◆ **Work order**
In the lines below, look for "loft". Copy each line where it appears.

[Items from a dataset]
┌──
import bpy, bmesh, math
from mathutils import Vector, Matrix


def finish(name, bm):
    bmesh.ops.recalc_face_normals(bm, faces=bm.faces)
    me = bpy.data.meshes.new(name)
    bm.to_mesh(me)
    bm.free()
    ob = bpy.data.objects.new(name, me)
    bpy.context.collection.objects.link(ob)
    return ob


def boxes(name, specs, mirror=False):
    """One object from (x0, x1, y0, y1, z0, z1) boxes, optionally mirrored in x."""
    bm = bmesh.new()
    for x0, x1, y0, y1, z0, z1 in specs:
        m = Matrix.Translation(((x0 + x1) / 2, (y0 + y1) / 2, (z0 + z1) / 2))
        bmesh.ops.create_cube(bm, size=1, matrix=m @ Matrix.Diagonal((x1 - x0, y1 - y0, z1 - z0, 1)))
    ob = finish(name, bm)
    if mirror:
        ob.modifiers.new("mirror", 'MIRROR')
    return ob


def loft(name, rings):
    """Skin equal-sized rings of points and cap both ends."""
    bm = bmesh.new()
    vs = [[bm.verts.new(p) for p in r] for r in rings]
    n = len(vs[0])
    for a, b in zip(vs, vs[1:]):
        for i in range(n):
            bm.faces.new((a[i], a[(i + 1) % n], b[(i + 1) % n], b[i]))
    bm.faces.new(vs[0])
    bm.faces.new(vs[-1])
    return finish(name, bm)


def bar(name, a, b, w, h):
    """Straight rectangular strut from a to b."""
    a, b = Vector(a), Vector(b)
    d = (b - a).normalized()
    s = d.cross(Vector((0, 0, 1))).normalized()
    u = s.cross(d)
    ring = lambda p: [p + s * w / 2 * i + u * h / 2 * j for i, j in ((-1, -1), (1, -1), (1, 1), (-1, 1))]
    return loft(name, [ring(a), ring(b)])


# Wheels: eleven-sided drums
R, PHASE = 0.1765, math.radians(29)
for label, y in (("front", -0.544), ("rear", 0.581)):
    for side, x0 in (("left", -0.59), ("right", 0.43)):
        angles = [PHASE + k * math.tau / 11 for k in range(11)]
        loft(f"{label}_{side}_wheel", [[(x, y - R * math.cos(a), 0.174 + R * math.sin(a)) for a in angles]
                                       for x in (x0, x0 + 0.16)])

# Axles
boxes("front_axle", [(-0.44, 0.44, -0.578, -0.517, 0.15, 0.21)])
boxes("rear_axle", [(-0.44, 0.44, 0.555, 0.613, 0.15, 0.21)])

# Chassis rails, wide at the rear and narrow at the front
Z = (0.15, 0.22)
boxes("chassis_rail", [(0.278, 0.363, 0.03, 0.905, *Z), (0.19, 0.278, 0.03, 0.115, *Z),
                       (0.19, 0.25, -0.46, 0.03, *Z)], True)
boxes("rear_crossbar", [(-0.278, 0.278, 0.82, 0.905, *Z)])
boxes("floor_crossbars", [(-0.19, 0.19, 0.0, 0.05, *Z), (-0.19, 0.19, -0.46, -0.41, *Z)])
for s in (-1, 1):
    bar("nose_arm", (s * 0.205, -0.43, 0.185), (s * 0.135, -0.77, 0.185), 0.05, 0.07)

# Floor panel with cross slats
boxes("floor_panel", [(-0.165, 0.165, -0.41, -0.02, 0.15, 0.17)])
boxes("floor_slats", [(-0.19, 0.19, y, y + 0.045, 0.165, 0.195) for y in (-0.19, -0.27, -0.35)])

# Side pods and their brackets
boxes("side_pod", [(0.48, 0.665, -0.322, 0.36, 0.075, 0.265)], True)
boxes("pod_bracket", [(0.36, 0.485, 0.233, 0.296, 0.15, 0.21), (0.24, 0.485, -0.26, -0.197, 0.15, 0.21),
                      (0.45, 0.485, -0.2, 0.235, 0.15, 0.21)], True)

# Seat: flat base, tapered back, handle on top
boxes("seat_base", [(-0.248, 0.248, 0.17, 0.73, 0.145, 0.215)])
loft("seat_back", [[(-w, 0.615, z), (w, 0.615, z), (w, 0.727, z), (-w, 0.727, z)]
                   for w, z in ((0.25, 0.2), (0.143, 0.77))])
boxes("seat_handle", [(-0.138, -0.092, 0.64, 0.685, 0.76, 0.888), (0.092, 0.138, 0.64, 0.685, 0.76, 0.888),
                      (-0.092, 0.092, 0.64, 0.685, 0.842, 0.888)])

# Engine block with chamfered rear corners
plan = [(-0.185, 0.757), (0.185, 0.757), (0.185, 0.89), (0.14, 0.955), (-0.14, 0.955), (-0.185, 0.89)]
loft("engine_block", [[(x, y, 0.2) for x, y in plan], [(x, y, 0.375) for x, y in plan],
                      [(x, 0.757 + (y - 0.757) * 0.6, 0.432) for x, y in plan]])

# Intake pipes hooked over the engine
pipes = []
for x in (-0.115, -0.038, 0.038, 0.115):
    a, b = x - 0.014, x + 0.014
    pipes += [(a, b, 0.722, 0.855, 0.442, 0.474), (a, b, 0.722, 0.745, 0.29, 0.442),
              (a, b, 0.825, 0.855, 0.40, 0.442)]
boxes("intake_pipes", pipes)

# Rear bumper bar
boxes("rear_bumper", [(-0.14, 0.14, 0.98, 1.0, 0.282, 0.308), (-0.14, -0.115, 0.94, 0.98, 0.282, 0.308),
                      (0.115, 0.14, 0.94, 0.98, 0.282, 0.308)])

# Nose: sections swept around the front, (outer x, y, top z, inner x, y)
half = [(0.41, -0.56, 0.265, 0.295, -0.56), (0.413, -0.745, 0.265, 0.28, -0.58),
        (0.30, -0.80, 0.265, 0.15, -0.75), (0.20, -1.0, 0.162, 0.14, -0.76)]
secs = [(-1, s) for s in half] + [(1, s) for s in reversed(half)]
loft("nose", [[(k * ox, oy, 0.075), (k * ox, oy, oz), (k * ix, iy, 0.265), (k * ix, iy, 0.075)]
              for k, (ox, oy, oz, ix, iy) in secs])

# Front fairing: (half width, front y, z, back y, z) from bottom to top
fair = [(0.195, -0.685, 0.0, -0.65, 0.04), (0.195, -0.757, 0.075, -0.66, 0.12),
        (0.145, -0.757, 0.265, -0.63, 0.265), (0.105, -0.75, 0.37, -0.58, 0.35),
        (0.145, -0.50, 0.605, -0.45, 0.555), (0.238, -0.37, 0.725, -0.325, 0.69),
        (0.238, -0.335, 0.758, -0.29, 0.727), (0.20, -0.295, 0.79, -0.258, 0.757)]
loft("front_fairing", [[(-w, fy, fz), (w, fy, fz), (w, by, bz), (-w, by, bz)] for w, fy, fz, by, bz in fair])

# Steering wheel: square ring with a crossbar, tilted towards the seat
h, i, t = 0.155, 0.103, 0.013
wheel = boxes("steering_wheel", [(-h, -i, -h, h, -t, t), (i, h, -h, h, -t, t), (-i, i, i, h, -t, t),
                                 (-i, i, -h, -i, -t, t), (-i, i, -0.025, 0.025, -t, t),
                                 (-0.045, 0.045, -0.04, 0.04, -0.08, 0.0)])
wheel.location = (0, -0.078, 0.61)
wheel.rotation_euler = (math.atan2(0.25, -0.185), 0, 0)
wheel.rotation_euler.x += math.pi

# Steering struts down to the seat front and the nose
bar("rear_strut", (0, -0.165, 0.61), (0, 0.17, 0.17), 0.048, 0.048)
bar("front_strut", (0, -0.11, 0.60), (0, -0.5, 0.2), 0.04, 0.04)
└──
◆ **Task response**
def loft(name, rings):
    return loft(name, [ring(a), ring(b)])
        loft(f"{label}_{side}_wheel", [[(x, y - R * math.cos(a), 0.174 + R * math.sin(a)) for a in angles]
loft("seat_back", [[(-w, 0.615, z), (w, 0.615, z), (w, 0.727, z), (-w, 0.727, z)]
loft("engine_block", [[(x, y, 0.2) for x, y in plan], [(x, y, 0.375) for x, y in plan],
loft("nose", [[(k * ox, oy, 0.075), (k * ox, oy, oz), (k * ix, iy, 0.265), (k * ix, iy, 0.075)]
loft("front_fairing", [[(-w, fy, fz), (w, fy, fz), (w, by, bz), (-w, by, bz)] for w, fy, fz, by, bz in fair])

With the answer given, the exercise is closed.